Cats do not usually die from hosta poisoning as they seldom eat amounts large enough to cause any problems. There are, however, times when hosta poisoning can give rise to another condition that can be fatal to cats.

Severe diarrhea and vomiting with no food intake result in fatty liver disease or hepatic lipidosis. When a cat has not eaten for some time, the cat’s body begins breaking down fat cells to use for energy. The liver cannot cope with this much fat and becomes unable to function.

It is essential for the cat to be treated by a veterinarian. Treatment usually includes a gastric tube where the cat can be force-fed to try and normalize the metabolism. Liver support will be necessary.

Are Hostas Poisonous To Other Animals?
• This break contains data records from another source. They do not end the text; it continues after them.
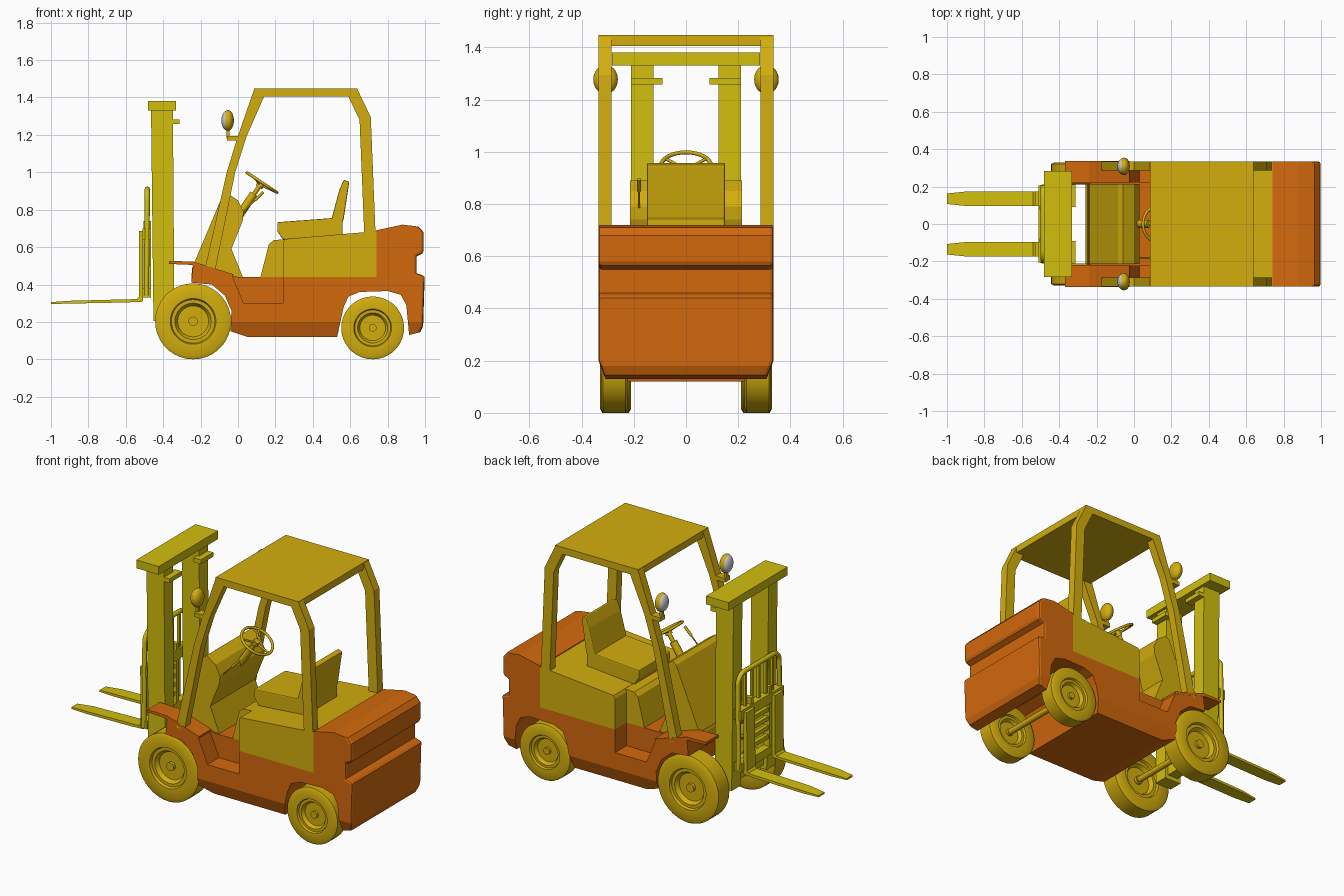
import bpy, bmesh, math
from mathutils import Vector, Matrix

if "Cube" in bpy.data.objects:
    bpy.data.objects.remove(bpy.data.objects["Cube"])


def material(name, rgb):
    m = bpy.data.materials.new(name)
    m.diffuse_color = (*rgb, 1)
    m.use_nodes = True
    m.node_tree.nodes["Principled BSDF"].inputs["Base Color"].default_value = m.diffuse_color
    return m


ORANGE = material("orange_paint", (0.65, 0.14, 0.004))
YELLOW = material("yellow_paint", (0.65, 0.42, 0.004))
LIME = material("mast_paint", (0.65, 0.52, 0.004))


def finish(name, bm, mat, mirror=False, bevel=0, smooth=False):
    bmesh.ops.recalc_face_normals(bm, faces=bm.faces)
    me = bpy.data.meshes.new(name)
    bm.to_mesh(me)
    bm.free()
    ob = bpy.data.objects.new(name, me)
    bpy.context.collection.objects.link(ob)
    if mat:
        me.materials.append(mat)
    if bevel:
        b = ob.modifiers.new("bevel", 'BEVEL')
        b.width, b.segments, b.limit_method = bevel, 2, 'ANGLE'
    if mirror:
        ob.modifiers.new("mirror", 'MIRROR').use_axis = (False, True, False)
    if smooth:
        bpy.ops.object.select_all(action='DESELECT')
        ob.select_set(True)
        bpy.context.view_layer.objects.active = ob
        bpy.ops.object.shade_smooth_by_angle(angle=math.radians(35))
    return ob


def prism_bm(pts, y0, y1):
    """Side profile in x/z, extruded from y0 to y1."""
    bm = bmesh.new()
    f = bm.faces.new([bm.verts.new((x, y0, z)) for x, z in pts])
    ext = bmesh.ops.extrude_face_region(bm, geom=[f])
    bmesh.ops.translate(bm, vec=(0, y1 - y0, 0),
                        verts=[v for v in ext["geom"] if isinstance(v, bmesh.types.BMVert)])
    return bm


def prism(name, pts, y0, y1, mat, **kw):
    return finish(name, prism_bm(pts, y0, y1), mat, **kw)


def box(name, x0, x1, y0, y1, z0, z1, mat, **kw):
    return prism(name, [(x0, z0), (x1, z0), (x1, z1), (x0, z1)], y0, y1, mat, **kw)


def tube(name, pts, r, mat, cyclic=False):
    cu = bpy.data.curves.new(name, 'CURVE')
    cu.dimensions, cu.bevel_depth, cu.bevel_resolution, cu.use_fill_caps = '3D', r, 2, True
    sp = cu.splines.new('POLY')
    sp.points.add(len(pts) - 1)
    for p, c in zip(sp.points, pts):
        p.co = (*c, 1)
    sp.use_cyclic_u = cyclic
    cu.materials.append(mat)
    ob = bpy.data.objects.new(name, cu)
    bpy.context.collection.objects.link(ob)
    return ob


def ellipsoid(name, loc, size, mat):
    bm = bmesh.new()
    bmesh.ops.create_uvsphere(bm, u_segments=20, v_segments=12, radius=1,
                              matrix=Matrix.Translation(loc) @ Matrix.Diagonal((*size, 1)))
    return finish(name, bm, mat, mirror=True, smooth=True)


# Wheels: lathed tyre and recessed rim, with an axle between each pair
def wheel_pair(name, x, R, y, w):
    half = [(0, .6), (.12, .6), (.12, .3), (.4, .3), (.47, .7), (.56, .7), (.59, .95), (.9, 1), (.98, .85)]
    prof = half + [(r, -t) for r, t in reversed(half)]
    bm = bmesh.new()
    vs = [bm.verts.new((x + r * R / .98, y + t * w, R)) for r, t in prof]
    es = [bm.edges.new(p) for p in zip(vs, vs[1:])]
    bmesh.ops.spin(bm, geom=vs + es, cent=(x, y, R), axis=(0, 1, 0), steps=36, angle=2 * math.pi)
    bmesh.ops.remove_doubles(bm, verts=bm.verts, dist=1e-5)
    finish(name + "_wheels", bm, YELLOW, mirror=True, smooth=True)
    tube(name + "_axle", [(x, -y, R), (x, y, R)], 0.018, YELLOW)


wheel_pair("front", -0.24, 0.203, 0.27, 0.06)
wheel_pair("rear", 0.72, 0.168, 0.275, 0.05)

# Chassis and counterweight in one profile, with both wheel arches
W = 0.335
body = [(-0.25, 0.41), (-0.14, 0.40), (-0.07, 0.34), (-0.035, 0.26), (-0.04, 0.15), (0.05, 0.12),
        (0.53, 0.12), (0.565, 0.28), (0.59, 0.335), (0.65, 0.36), (0.80, 0.365), (0.87, 0.345),
        (0.90, 0.29), (0.915, 0.13), (0.975, 0.145), (0.99, 0.18), (0.998, 0.44), (0.985, 0.45), (0.955, 0.46),
        (0.955, 0.55), (0.985, 0.565), (0.992, 0.58), (0.992, 0.68), (0.965, 0.71), (0.88, 0.72),
        (0.74, 0.69), (0.74, 0.44), (0.0, 0.44), (-0.24, 0.505)]
bm = prism_bm(body, -W, W)


def rear_rim(e):
    a, b = (v.co for v in e.verts)
    m = (a + b) / 2
    return a.y * b.y > 0 and abs(a.y - b.y) < 1e-4 and m.x > 0.95


bmesh.ops.bevel(bm, geom=[e for e in bm.edges if rear_rim(e)], offset=0.014,
                segments=2, profile=0.5, affect='EDGES', clamp_overlap=True)
bmesh.ops.bisect_plane(bm, geom=bm.verts[:] + bm.edges[:] + bm.faces[:],
                       plane_co=(0, 0, 0.2), plane_no=(0, 0, 1))
for v in bm.verts:
    if v.co.z < 0.2:
        v.co.y *= 1 - 0.09 * (0.2 - v.co.z) / 0.08
chassis = finish("chassis", bm, ORANGE)

# Step recess on both sides
for s in (1, -1):
    cutter = prism("step_cutter", [(-0.04, 0.47), (0.03, 0.30), (0.24, 0.30), (0.24, 0.5)],
                   s * 0.225, s * 0.4, None)
    cutter.hide_render = True
    mod = chassis.modifiers.new("step", 'BOOLEAN')
    mod.operation, mod.object, mod.solver = 'DIFFERENCE', cutter, 'EXACT'
    bpy.context.view_layer.objects.active = chassis
    bpy.ops.object.modifier_apply(modifier=mod.name)
    bpy.data.objects.remove(cutter)

prism("fenders", [(-0.37, 0.51), (-0.25, 0.505), (-0.03, 0.44), (-0.025, 0.455), (-0.24, 0.523), (-0.37, 0.526)],
      0.22, 0.336, ORANGE, mirror=True)

# Engine hood: wide rear part and narrower nose
prism("hood", [(0.24, 0.44), (0.74, 0.44), (0.74, 0.685), (0.25, 0.643), (0.24, 0.625)], -W, W, YELLOW)
prism("hood_nose", [(0.12, 0.44), (0.26, 0.44), (0.26, 0.643), (0.19, 0.637), (0.165, 0.615)],
      -0.225, 0.225, YELLOW)

# Seat
prism("seat_cushion", [(0.21, 0.685), (0.24, 0.64), (0.56, 0.66), (0.56, 0.755), (0.50, 0.755), (0.21, 0.733)],
      -0.15, 0.15, YELLOW, bevel=0.006)
prism("seat_back", [(0.50, 0.75), (0.54, 0.69), (0.565, 0.75), (0.595, 0.95), (0.565, 0.96), (0.54, 0.90)],
      -0.15, 0.15, YELLOW, bevel=0.006)

# Dashboard cowl
prism("dashboard", [(-0.25, 0.43), (0.03, 0.43), (-0.035, 0.59), (0.025, 0.74), (0.03, 0.79),
                    (0.0, 0.85), (-0.06, 0.89), (-0.085, 0.87), (-0.245, 0.49)], -0.215, 0.215, YELLOW)

# Steering wheel, column and lever
centre = Vector((0.128, 0, 0.945))
tilt = Matrix.Rotation(math.radians(33.5), 3, 'Y')
ring = [centre + tilt @ Vector((0.096 * math.cos(a), 0.096 * math.sin(a), 0))
        for a in (i * math.tau / 32 for i in range(32))]
tube("steering_wheel_rim", ring, 0.008, YELLOW, cyclic=True)
for i in (0, 11, 21):
    tube("steering_spoke", [centre - tilt @ Vector((0, 0, 0.015)), ring[i]], 0.006, YELLOW)
tube("steering_hub", [centre - tilt @ Vector((0, 0, 0.03)), centre], 0.02, YELLOW)
tube("steering_column", [(0.0, 0, 0.76), centre], 0.012, YELLOW)
tube("column_sleeve", [(0.0, 0, 0.76), (0.085, 0, 0.885)], 0.022, YELLOW)
tube("control_lever", [(0.01, -0.18, 0.77), (0.10, -0.18, 0.86)], 0.004, YELLOW)
tube("lever_grip", [(0.09, -0.18, 0.85), (0.135, -0.18, 0.895)], 0.008, YELLOW)

# Overhead guard: roof and four bent pillars
box("roof", 0.085, 0.64, -W, W, 1.405, 1.447, YELLOW)
prism("front_pillars", [(0.085, 1.44), (-0.005, 1.18), (-0.06, 1.0), (-0.18, 0.47), (-0.125, 0.46),
                        (-0.015, 1.0), (0.045, 1.19), (0.14, 1.406)], 0.285, W, YELLOW, mirror=True)
prism("rear_pillars", [(0.64, 1.44), (0.71, 1.295), (0.735, 0.68), (0.675, 0.67), (0.65, 1.28), (0.59, 1.406)],
      0.285, W, YELLOW, mirror=True)

# Head lamps with brackets and grey lenses
ellipsoid("lamp_housings", (-0.053, 0.308, 1.277), (0.031, 0.047, 0.056), YELLOW)
ellipsoid("lamp_lenses", (-0.06, 0.308, 1.277), (0.029, 0.043, 0.052), None)
box("lamp_brackets", -0.06, 0.02, 0.285, 0.335, 1.17, 1.195, YELLOW, mirror=True)
box("lamp_stems", -0.062, -0.045, 0.3, 0.316, 1.18, 1.24, YELLOW, mirror=True)

# Mast
prism("mast_rails", [(-0.452, 0.205), (-0.34, 0.205), (-0.348, 1.34), (-0.465, 1.34)],
      0.125, 0.21, LIME, mirror=True)
box("mast_top_bar", -0.482, -0.332, -0.283, 0.283, 1.33, 1.38, LIME)
box("mast_tabs", -0.36, -0.312, 0.09, 0.21, 1.257, 1.283, LIME, mirror=True)
box("mast_lower_beam", -0.43, -0.36, -0.13, 0.13, 0.23, 0.32, LIME)

# Load backrest: arched frame with upright bars
arch = [(-0.49, 0.197, 0.34)]
arch += [(-0.485, 0.137 + 0.06 * math.cos(a), 0.85 + 0.06 * math.sin(a))
         for a in (i * math.pi / 10 for i in range(6))]
arch += [(x, -y, z) for x, y, z in reversed(arch)]
tube("backrest_frame", arch, 0.014, LIME)
for i in range(5):
    y = -0.13 + i * 0.065
    box("backrest_bar", -0.493, -0.477, y - 0.007, y + 0.007, 0.69, 0.91, LIME)

# Fork carriage with slats
box("carriage_top_rail", -0.51, -0.465, -0.205, 0.205, 0.64, 0.70, LIME)
box("carriage_bottom_rail", -0.51, -0.465, -0.205, 0.205, 0.33, 0.38, LIME)
box("carriage_uprights", -0.505, -0.465, 0.075, 0.10, 0.33, 0.74, LIME, mirror=True)
for i in range(4):
    z = 0.425 + i * 0.055
    box("carriage_slat", -0.498, -0.475, -0.08, 0.08, z, z + 0.025, LIME)

# Forks with tapered rounded tips
bm = prism_bm([(-1.0, 0.296), (-0.9, 0.298), (-0.6, 0.304), (-0.51, 0.308), (-0.507, 0.32), (-0.507, 0.685),
               (-0.528, 0.685), (-0.53, 0.335), (-0.54, 0.322), (-0.9, 0.313), (-1.0, 0.306)], 0.095, 0.175)
for v in bm.verts:
    if v.co.x < -0.85:
        v.co.y = 0.135 + (v.co.y - 0.135) * (0.7 if v.co.x < -0.95 else 0.96)
finish("forks", bm, LIME, mirror=True)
Hostas are eaten by some small animals such as rodents, and some deer favor them, but they are poisonous to horses. Horses that eat hostas will develop diarrhea, stomach cramping, and gas build-up in the stomach.

The horse will have classic colic symptoms and must be treated immediately. Colic in horses can kill them quickly due to the sensitive nature of their digestive tracts. Treatment includes gastric lavage, replacing electrolytes, use of an activated carbon slurry, and pain management.


Hostas are not toxic to people but can cause gastric irritation if they are eaten in large quantities. They are toxic to dogs, cats, and horses but are eaten by rodents, deer, and other small animals. It is important to get veterinary help for any animal showing signs of toxicity or distress after exposure or ingestion of hostas.